the remaining portions of the JPAC Building required
immediate stabilization to render them safe. McComb declared
an emergency condition and hired Mr. Laird, an engineer with
Laird & Smithers, Inc., to “prevent further injury
and property destruction.” McComb designated Mr. Laird
as a non-retained expert for this trial. Mr. Laird's
report claimed that the collapse was caused by the fact that
the JPAC Building “had been reroofed many times without
removal of the degraded underlying roofing materials; thus
adding additional weight to the roof structure.” (Doc
204-6, Laird Report p. 2).
also designated Steve Cox as a non-retained expert. Mr. Cox
is a local architect who owned property neighboring the JPAC
Building. In the initial disclosure, Mr. Cox opined that the
building collapsed because of the condition of very old
mortar and not because of water standing on the building roof
or because of roof repair.
puts forth two reasons to strike the opinions of
Defendants/Counter-Claimants' experts: (1) the opinions
challenge or are inconsistent with the ‘admitted'
facts regarding the partial collapse of the JPAC building,

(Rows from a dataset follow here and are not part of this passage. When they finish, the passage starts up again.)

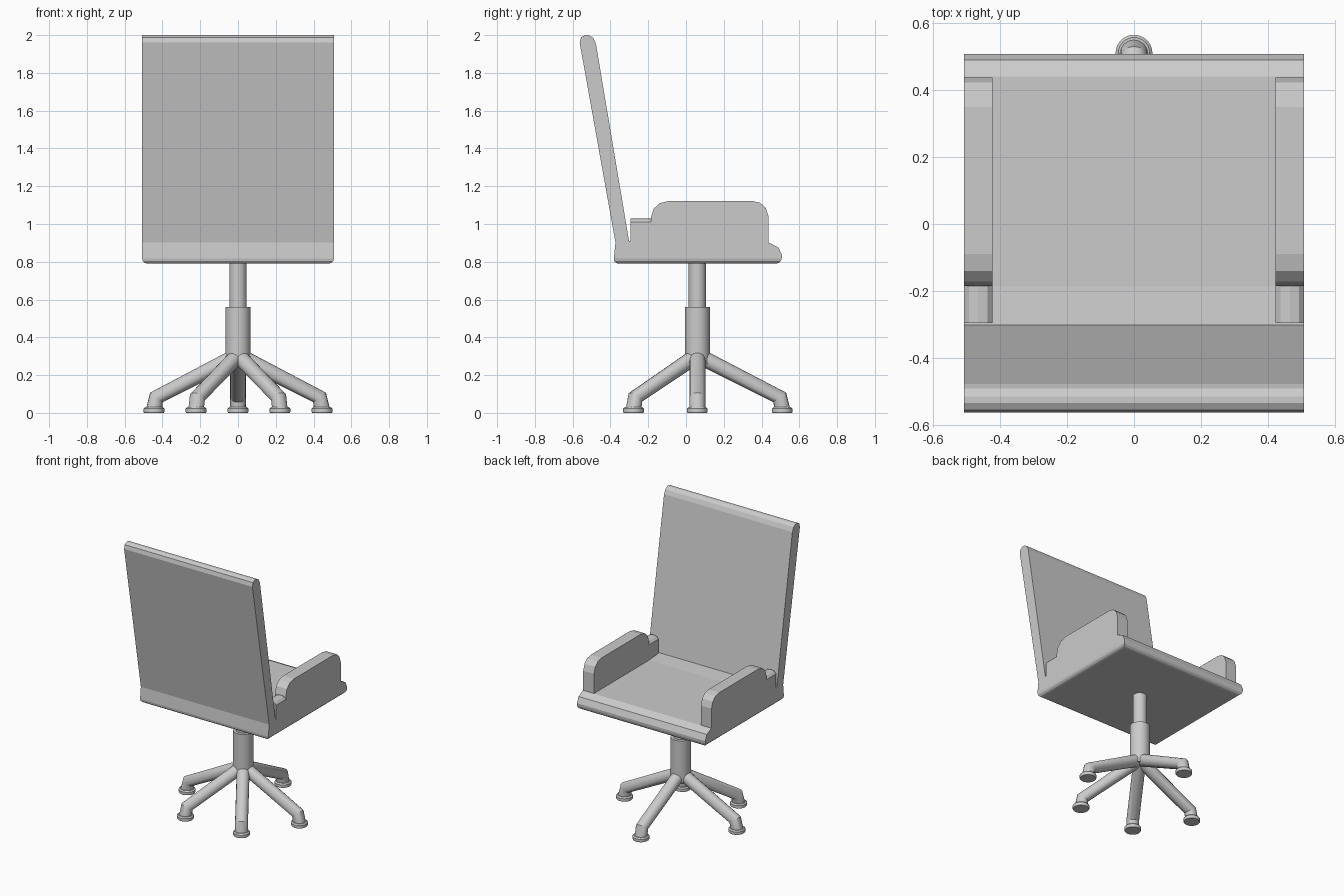
import bpy, bmesh
from mathutils import Vector

if "Cube" in bpy.data.objects:
    bpy.data.objects.remove(bpy.data.objects["Cube"])

CY = 0.06  # column centre in y


def finish(name, bm):
    bmesh.ops.recalc_face_normals(bm, faces=bm.faces)
    me = bpy.data.meshes.new(name)
    bm.to_mesh(me)
    bm.free()
    ob = bpy.data.objects.new(name, me)
    bpy.context.collection.objects.link(ob)
    return ob


def smooth(ob):
    bpy.ops.object.select_all(action='DESELECT')
    ob.select_set(True)
    bpy.context.view_layer.objects.active = ob
    bpy.ops.object.shade_smooth_by_angle()


def prism(name, points, offset, bevel_z=None):
    """Extrude a closed outline; optionally round the edges lying at height bevel_z."""
    bm = bmesh.new()
    face = bm.faces.new([bm.verts.new(p) for p in points])
    out = bmesh.ops.extrude_face_region(bm, geom=[face], use_keep_orig=True)
    verts = [g for g in out["geom"] if isinstance(g, bmesh.types.BMVert)]
    bmesh.ops.translate(bm, verts=verts, vec=offset)
    bmesh.ops.recalc_face_normals(bm, faces=bm.faces)
    if bevel_z is not None:
        edges = [e for e in bm.edges if all(abs(v.co.z - bevel_z) < 1e-4 for v in e.verts)]
        bmesh.ops.bevel(bm, geom=edges, offset=0.028, segments=3, profile=0.5, affect='EDGES')
    return finish(name, bm)


def side_prism(name, profile, x0, x1, bevel_z=None):
    return prism(name, [(x0, y, z) for y, z in profile], (x1 - x0, 0, 0), bevel_z)


def lathe(name, centre, profile, steps=32):
    """Stack of rings (radius, z) with closed ends."""
    bm = bmesh.new()
    vs = [bm.verts.new((r, 0, z)) for r, z in [(0, profile[0][1])] + profile + [(0, profile[-1][1])]]
    es = [bm.edges.new(p) for p in zip(vs, vs[1:])]
    bmesh.ops.spin(bm, geom=vs + es, cent=(0, 0, 0), axis=(0, 0, 1), angle=6.283185307, steps=steps)
    bmesh.ops.remove_doubles(bm, verts=bm.verts, dist=1e-4)
    ob = finish(name, bm)
    ob.location = (centre[0], centre[1], 0)
    smooth(ob)
    return ob


# Seat cushion with rounded front lip
side_prism("seat", [(-0.385, 0.79), (0.505, 0.79), (0.508, 0.835), (0.49, 0.876),
                    (0.44, 0.90), (-0.185, 0.90), (-0.30, 0.91), (-0.373, 0.905)],
           -0.508, 0.508, bevel_z=0.79)

# Reclined backrest
side_prism("backrest", [(-0.373, 0.90), (-0.30, 0.90), (-0.477, 1.955), (-0.491, 1.985),
                        (-0.515, 2.0), (-0.535, 2.0), (-0.556, 1.988), (-0.563, 1.96)],
           -0.508, 0.508)

# Armrests and the small blocks behind them
arm = [(-0.185, 0.87), (0.437, 0.87), (0.437, 1.04), (0.422, 1.085), (0.393, 1.112), (0.35, 1.122),
       (-0.09, 1.122), (-0.14, 1.11), (-0.172, 1.08), (-0.185, 1.035)]
block = [(0.423, 0.87), (0.508, 0.87), (0.508, 1.01), (0.493, 1.025), (0.466, 1.03),
         (0.438, 1.025), (0.423, 1.01)]
for s, side in ((1, "right"), (-1, "left")):
    side_prism("armrest_" + side, arm, s * 0.423, s * 0.508)
    prism("armrest_block_" + side, [(s * x, -0.295, z) for x, z in block], (0, 0.12, 0))

# Central column: thin piston in a thicker sleeve
lathe("piston", (0, CY), [(0.046, 0.50), (0.046, 0.80)])
lathe("sleeve", (0, CY), [(0.066, 0.26), (0.066, 0.56)])

# Five bent tube legs with disc feet
hub = Vector((0, CY, 0.305))
for i, (x, y) in enumerate([(0, 0.51), (0.445, CY), (-0.445, CY), (0.222, -0.278), (-0.222, -0.278)]):
    cu = bpy.data.curves.new("leg_path", 'CURVE')
    cu.dimensions = '3D'
    cu.bevel_depth = 0.042
    cu.bevel_resolution = 6
    cu.use_fill_caps = True
    sp = cu.splines.new('POLY')
    sp.points.add(2)
    knee = hub.lerp(Vector((x, y, 0.075)), 0.97)
    for p, co in zip(sp.points, (hub, knee, Vector((x, y, 0.015)))):
        p.co = (*co, 1)
    leg = bpy.data.objects.new(f"leg_{i + 1}", cu)
    bpy.context.collection.objects.link(leg)
    bpy.ops.object.select_all(action='DESELECT')
    leg.select_set(True)
    bpy.context.view_layer.objects.active = leg
    bpy.ops.object.convert(target='MESH')
    smooth(bpy.context.view_layer.objects.active)
    lathe(f"foot_{i + 1}", (x, y), [(0.052, 0), (0.055, 0.005), (0.055, 0.022), (0.047, 0.03)])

and (2) Defendants/Counter-Claimants acted in bad faith in
designating its experts. The Court will address each in turn.
issue is the Contract of Assignment of Chose in Action (Doc.
67-1) (“The Contract” or “The
Assignment”). In The Assignment
Defendants/Counter-Claimants agreed and contracted that
attorney Wayne Dowdy would undertake joint representation of
Alexander; Jubilee; Talex; and McComb in the pending Federal
Court Action filed by Hudson. The Assignment also stated that
the claims of McComb would be made solely under the
commercial general liability coverage of the insurance
policies issued by Hudson. In this contract, the parties
agreed that a large amount of rainwater had collected on the
JPAC roof and the weight of the rainfall was the proximate
cause of the collapse. See (Doc. 67-1 Ex. A). Hudson
claims that the statement in The Assignment qualifies as a
judicial admission, removing the question of causation from
judicial admission is binding upon the party making it. To
qualify as a judicial admission a statement must be (1) made
in a judicial proceeding; (2) contrary to a fact essential to
the theory of recovery; (3) deliberate, clear, and
unequivocal; (4) such that giving it conclusive effect meets
with public policy; and (5) about a fact on which a judgment
for the opposing party can be based. See Heritage Bank v.
Redcom Labs., Inc., 250 F.3d 319, 329 (5th Cir. 2001).
The effect of a judicial admission is to withdraw a fact from
contention. See Martinez v. Bally's Louisiana,
Inc., 244 F.3d 474, 476 (5th Cir. 2001).
of judicial admissions are “admissions in the pleadings
in the case, in motions for summary judgment, admissions in
open court, stipulations of fact, and admissions pursuant to
requests to admit.” See 6 Handbook of Fed.
Evid. §801:26 (8th ed.). A judicial admission is a
“formal concession in the pleadings or stipulations by
a party or counsel that is binding on the party making
them.” See Martinez, 244 F.3d at 476-477. A
judicial admission should not be confused with an evidentiary
admission, which may be “controverted or explained by
the party.” See id.
first requirement of a judicial admission is that it be made
in a judicial proceeding. The
Defendants/Counter-Claimants' statement in The Assignment
does not form any part of the pleadings in this proceeding.
The contract at issue was not made in a pleading,
stipulation, deposition, testimony, response to request for
admissions, or in counsel's statements to the court. As
such, the terms of the ...